Director: Len Wiseman
Writer: Mark Womback
Cast: Bruce Willis, Justin Long
One night, an aging and bald-headed John McClane is following his daughter around in the middle of the night, trying to reconcile a strained relationship with her. He gets a call from his precinct to pick up a criminal suspect in the area. When he saves the suspects life from an assassination attempt he gets drawn into a confrontation with a disgruntled government worker and his army of computer hackers who are terrorizing America with the Power of the Internet.
“Yippie Kay Ay Motherf- *inaudible*”
– John McClane, conclusion of Die Hard 4.0
Of all the iconic R-rated Eighties franchises, only Rambo is returning in the 21st Century with his original rating intact. Like the regrettable recent Alien and Predator films, Die Hard 4 is where John McClane goes PG. So instead of having Samuel L Jackson as a foul-mouthed racist sidekick, McClane gets the guy from the Apple commercial who is a stuttering social recluse. Given that a lot of the banter between Bruce Willis and Justin Long is based on generational humour, I guess that means Justin Long represents Generation Y. Thanks guys.
Surprisingly the softened rating doesn’t make a difference for most of the action sequences when compared the earlier films. You still get Die Hard moments like McClane mounting a femme fatale and punching her repeatedly in the face and he gets to ‘kill a helicopter with a car’ in spectacular fashion.
Sure he can’t say his trademark catchphrase but that aside, most of the film still works and I think thats largely due to a combination of Bruce Willis’ charisma, the affinity the audience has with the character and director Len Wiseman keeping the CGI to a minimum.
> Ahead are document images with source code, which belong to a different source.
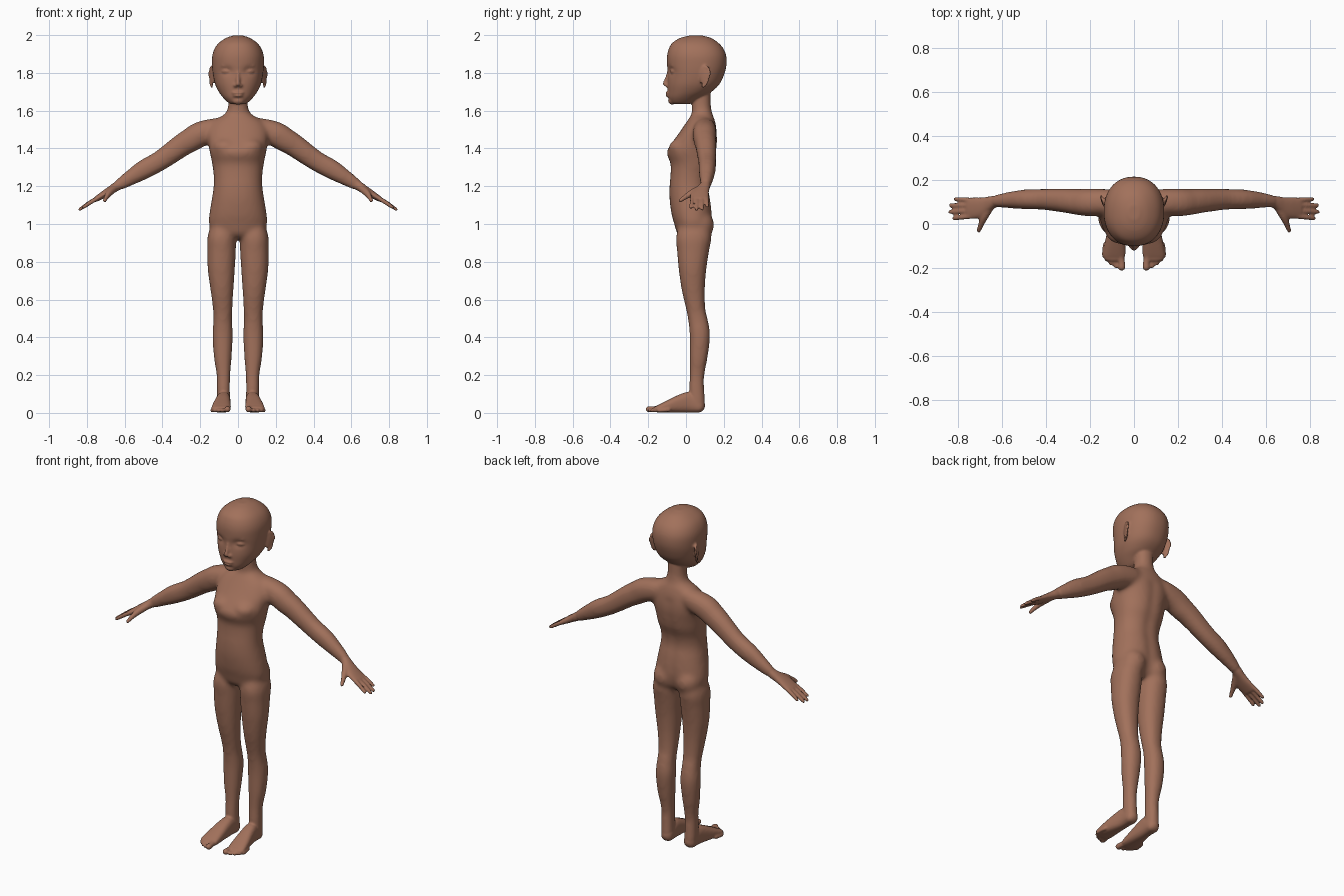
import bpy, bmesh, math
from mathutils import Vector, Matrix

if "Cube" in bpy.data.objects:
    bpy.data.objects.remove(bpy.data.objects["Cube"])

X, Y, Z = Vector((1, 0, 0)), Vector((0, 1, 0)), Vector((0, 0, 1))

skin = bpy.data.materials.new("brown_skin")
skin.diffuse_color = (0.36, 0.165, 0.105, 1)
skin.use_nodes = True
skin.node_tree.nodes["Principled BSDF"].inputs["Base Color"].default_value = skin.diffuse_color


def spline(pts, steps):
    """Smooth curve through rows of numbers."""
    rows, n = [], len(pts)
    for i in range(n - 1):
        p0, p1, p2, p3 = pts[max(i - 1, 0)], pts[i], pts[i + 1], pts[min(i + 2, n - 1)]
        for s in range(steps):
            t = s / steps
            rows.append([0.5 * (2 * b + (c - a) * t + (2 * a - 5 * b + 4 * c - d) * t * t
                                + (3 * b - a - 3 * c + d) * t ** 3)
                         for a, b, c, d in zip(p0, p1, p2, p3)])
    rows.append(list(pts[-1]))
    return rows


def loft(bm, pts, hint, axis=None, n=32, k=2.2, steps=5, rounded=True, grow=0.0):
    """Skin oval sections (x, y, z, radius along hint, other radius)."""
    rows = spline(pts, steps)
    cen = [Vector(r[:3]) for r in rows]
    secs = []
    for i, r in enumerate(rows):
        t = axis or (cen[min(i + 1, len(cen) - 1)] - cen[max(i - 1, 0)]).normalized()
        secs.append((cen[i], t, r[3] + grow, r[4] + grow))
    if rounded:
        def dome(sec, sign):
            c, t, ra, rb = sec
            r = min(ra, rb)
            angs = [j * math.pi / 2 / 4.3 for j in range(1, 5)]
            return [(c + t * sign * r * math.sin(a), t, ra * math.cos(a), rb * math.cos(a)) for a in angs]
        ends = [1 if (cen[i[0]] - cen[i[1]]).dot(secs[i[0]][1]) > 0 else -1 for i in ((0, 1), (-1, -2))]
        secs = dome(secs[0], ends[0])[::-1] + secs + dome(secs[-1], ends[1])
    rings = []
    for c, t, ra, rb in secs:
        a = (hint - t * hint.dot(t)).normalized()
        b = t.cross(a)
        ring = []
        for j in range(n):
            u, v = math.cos(2 * math.pi * j / n), math.sin(2 * math.pi * j / n)
            u, v = (math.copysign(abs(w) ** (2 / k), w) for w in (u, v))
            ring.append(bm.verts.new(c + a * ra * u + b * rb * v))
        rings.append(ring)
    faces = [bm.faces.new((p[j], p[(j + 1) % n], q[(j + 1) % n], q[j]))
             for p, q in zip(rings, rings[1:]) for j in range(n)]
    faces += [bm.faces.new(rings[0]), bm.faces.new(rings[-1])]
    bmesh.ops.recalc_face_normals(bm, faces=faces)
    return [v for r in rings for v in r]


def ball(bm, c, radii, rot=0.0):
    m = Matrix.Translation(c) @ Matrix.Rotation(rot, 4, 'Z') @ Matrix.Diagonal((*radii, 1))
    bmesh.ops.create_uvsphere(bm, u_segments=24, v_segments=16, radius=1, matrix=m)


def upright(rows):
    """(z, x centre, half width, front y, back y) to loft rows."""
    return [(xc, (f + b) / 2, z, w, (b - f) / 2) for z, xc, w, f, b in rows]


def mirror(bm):
    d = bmesh.ops.duplicate(bm, geom=bm.verts[:] + bm.edges[:] + bm.faces[:])["geom"]
    bmesh.ops.scale(bm, vec=(-1, 1, 1), verts=[g for g in d if isinstance(g, bmesh.types.BMVert)])
    bmesh.ops.reverse_faces(bm, faces=[g for g in d if isinstance(g, bmesh.types.BMFace)])


def fuse(bm, name, voxel, smooth):
    """Merge overlapping parts into one soft skin."""
    src = bpy.data.meshes.new(name + "_parts")
    bm.to_mesh(src)
    bm.free()
    ob = bpy.data.objects.new(name, src)
    bpy.context.scene.collection.objects.link(ob)
    r = ob.modifiers.new("Remesh", 'REMESH')
    r.mode, r.voxel_size, r.use_smooth_shade = 'VOXEL', voxel, True
    s = ob.modifiers.new("Smooth", 'SMOOTH')
    s.factor, s.iterations = 0.5, smooth
    bpy.context.view_layer.update()
    me = bpy.data.meshes.new_from_object(ob.evaluated_get(bpy.context.evaluated_depsgraph_get()))
    bpy.data.objects.remove(ob)
    return me


# ---- core: limbs of one side, mirrored, plus trunk
core = bmesh.new()
arm = [(.05, .10, 1.515, .045, .045), (.12, .10, 1.50, .056, .058), (.20, .098, 1.475, .06, .064),
       (.25, .10, 1.445, .057, .062), (.30, .105, 1.415, .053, .058), (.41, .112, 1.337, .045, .051),
       (.50, .112, 1.287, .042, .049), (.58, .108, 1.238, .033, .037), (.63, .103, 1.207, .026, .028)]
loft(core, arm, Y, grow=.003)
leg = [(1.0, .084, .055, -.03, .12), (.93, .087, .072, -.05, .132), (.86, .087, .073, -.045, .12),
       (.76, .0885, .069, -.036, .105), (.65, .085, .058, -.02, .097), (.55, .081, .049, .003, .1),
       (.49, .081, .047, .014, .114), (.41, .081, .051, .022, .125), (.30, .081, .045, .022, .113),
       (.20, .077, .034, .022, .095), (.13, .077, .032, .018, .094), (.05, .076, .033, .02, .1)]
loft(core, upright(leg), X, axis=Z, grow=.003)
ball(core, (.072, .072, .995), (.074, .077, .08))          # buttock
ball(core, (.065, -.02, 1.405), (.07, .072, .05))          # chest
mirror(core)
trunk = [(.925, .06, -.02, .09), (.95, .125, -.045, .12), (1.0, .152, -.06, .135), (1.05, .15, -.074, .138),
         (1.13, .137, -.085, .13), (1.20, .127, -.085, .118), (1.26, .127, -.08, .125), (1.32, .135, -.08, .148),
         (1.38, .147, -.1, .16), (1.43, .156, -.072, .166), (1.48, .16, -.036, .164), (1.53, .14, -.002, .155),
         (1.56, .105, .018, .147), (1.585, .065, .033, .137), (1.63, .05, .031, .13), (1.72, .05, .03, .13)]
verts = loft(core, upright([(z, 0, *r) for z, *r in trunk]), X, axis=Z, n=56, rounded=False, grow=.002)
for v in verts:                                            # spine groove
    if v.co.y > .08 and v.co.z < 1.5:
        v.co.y -= .008 * math.exp(-(v.co.x / .025) ** 2)
core_mesh = fuse(core, "core", .012, 9)

# ---- details of one side: hand, foot, eye, ear
bm = bmesh.new()
palm = [(.61, .104, 1.22, .024, .026), (.64, .10, 1.201, .028, .025), (.67, .088, 1.182, .036, .022),
        (.71, .074, 1.157, .048, .019), (.752, .072, 1.131, .049, .014)]
loft(bm, palm, Y)
for y0, y1, x1, z1 in ((.035, .026, .818, 1.088), (.06, .055, .837, 1.078),
                       (.085, .085, .834, 1.08), (.109, .113, .812, 1.094)):
    loft(bm, [(.735, y0, 1.142, .011, .011), ((.745 + x1) / 2, (y0 + y1) / 2, (1.14 + z1) / 2, .011, .0115),
              (x1, y1, z1, .0095, .009)], Y, n=16, k=2)
loft(bm, [(.655, .08, 1.188, .02, .02), (.68, .035, 1.166, .018, .019), (.695, .0, 1.145, .013, .014),
          (.706, -.03, 1.124, .01, .01)], X, n=16, k=2)     # thumb
foot = [(.075, .066, .04, .035, .038), (.076, .02, .056, .036, .054), (.08, -.03, .05, .041, .049),
        (.086, -.09, .036, .048, .035), (.09, -.14, .024, .051, .022), (.091, -.155, .02, .047, .017)]
loft(bm, foot, X, axis=Y, k=2.6)
for x0, x1, y1, r in ((.062, .056, -.196, .017), (.083, .083, -.19, .011), (.102, .104, -.178, .011),
                      (.118, .122, -.162, .0105), (.131, .136, -.142, .0105)):
    loft(bm, [(x0, y1 + .05, r + .005, r, r), (x1, y1 + .02, r + .003, r * .9, r * .9),
              (x1, y1, r + .002, r, r)], X, n=16, k=2)      # toe
ball(bm, (.06, -.069, 1.808), (.027, .014, .011), .25)      # eye
ball(bm, (.06, -.072, 1.838), (.032, .012, .007), .25)      # brow
ball(bm, (.014, -.101, 1.733), (.010, .011, .009))          # nostril wing
ear_c = Vector((.139, .097, 1.78))
ear_u, ear_v = Vector((.38, .92, 0)), Vector((0, .12, .99))
ball(bm, ear_c, (.007, .028, .052), -.39)
rim = []
for i in range(10):                                        # ear rim
    a = math.radians(160 - i * 29)
    w = .030 if math.sin(a) > 0 else .022
    rim.append((*(ear_c + ear_u * w * math.cos(a) + ear_v * .053 * math.sin(a)), .0065, .0065))
loft(bm, rim, Vector((.92, -.38, 0)), n=12, k=2)
mirror(bm)

# ---- head with eye sockets pressed in
head = [(1.636, .04, -.072, .02), (1.645, .055, -.083, .045), (1.67, .08, -.093, .085), (1.70, .102, -.096, .135),
        (1.74, .121, -.098, .177), (1.79, .132, -.096, .201), (1.84, .137, -.1, .214), (1.89, .136, -.1, .213),
        (1.93, .123, -.09, .197), (1.96, .1, -.071, .17), (1.985, .063, -.03, .132), (1.998, .025, .02, .085)]
for v in loft(bm, upright([(z, 0, *r) for z, *r in head]), X, axis=Z, n=72, steps=8, rounded=False):
    if v.co.y < 0:
        d = ((abs(v.co.x) - .06) / .03) ** 2 + ((v.co.z - 1.81) / .022) ** 2
        v.co.y += .013 * math.exp(-d)

# ---- nose, lips, chin
loft(bm, [(0, -.09, 1.81, .009, .009), (0, -.1, 1.775, .009, .01), (0, -.111, 1.742, .012, .013)],
     X, n=16, k=2)
ball(bm, (0, -.094, 1.694), (.032, .016, .007))
ball(bm, (0, -.093, 1.679), (.027, .016, .007))
ball(bm, (0, -.073, 1.652), (.032, .022, .02))

# ---- final skin
bm.from_mesh(core_mesh)
body_mesh = fuse(bm, "body", .0062, 3)
body_mesh.name = "child_figure"
body_mesh.materials.clear()
body_mesh.materials.append(skin)
body = bpy.data.objects.new("child_figure", body_mesh)
bpy.context.scene.collection.objects.link(body)
for p in body_mesh.polygons:
    p.use_smooth = True
    p.material_index = 0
In fact, the film’s worst action sequence is when Wiseman does dabble with CGI and we get a rather atrocious highway sequence where McClane takes down a fighter jet while driving a truck. It seems out of place and better suited to a Jerry Bruckheimer film.
Naturally, the computer hacker stuff is pretty dubious and filled with unintentional Hollywood hilarity. The villains have complete control over America through their computers for everything from elevator security cameras to traffic lights. They can even control the direction of the plastic swivel on your webcam! Such is the power of computers which have constant streaming text in the style of the Matrix.
This is a sensationally dumb film but depending on your affinity for John McClane blowing stuff up, you might still find it worth your time.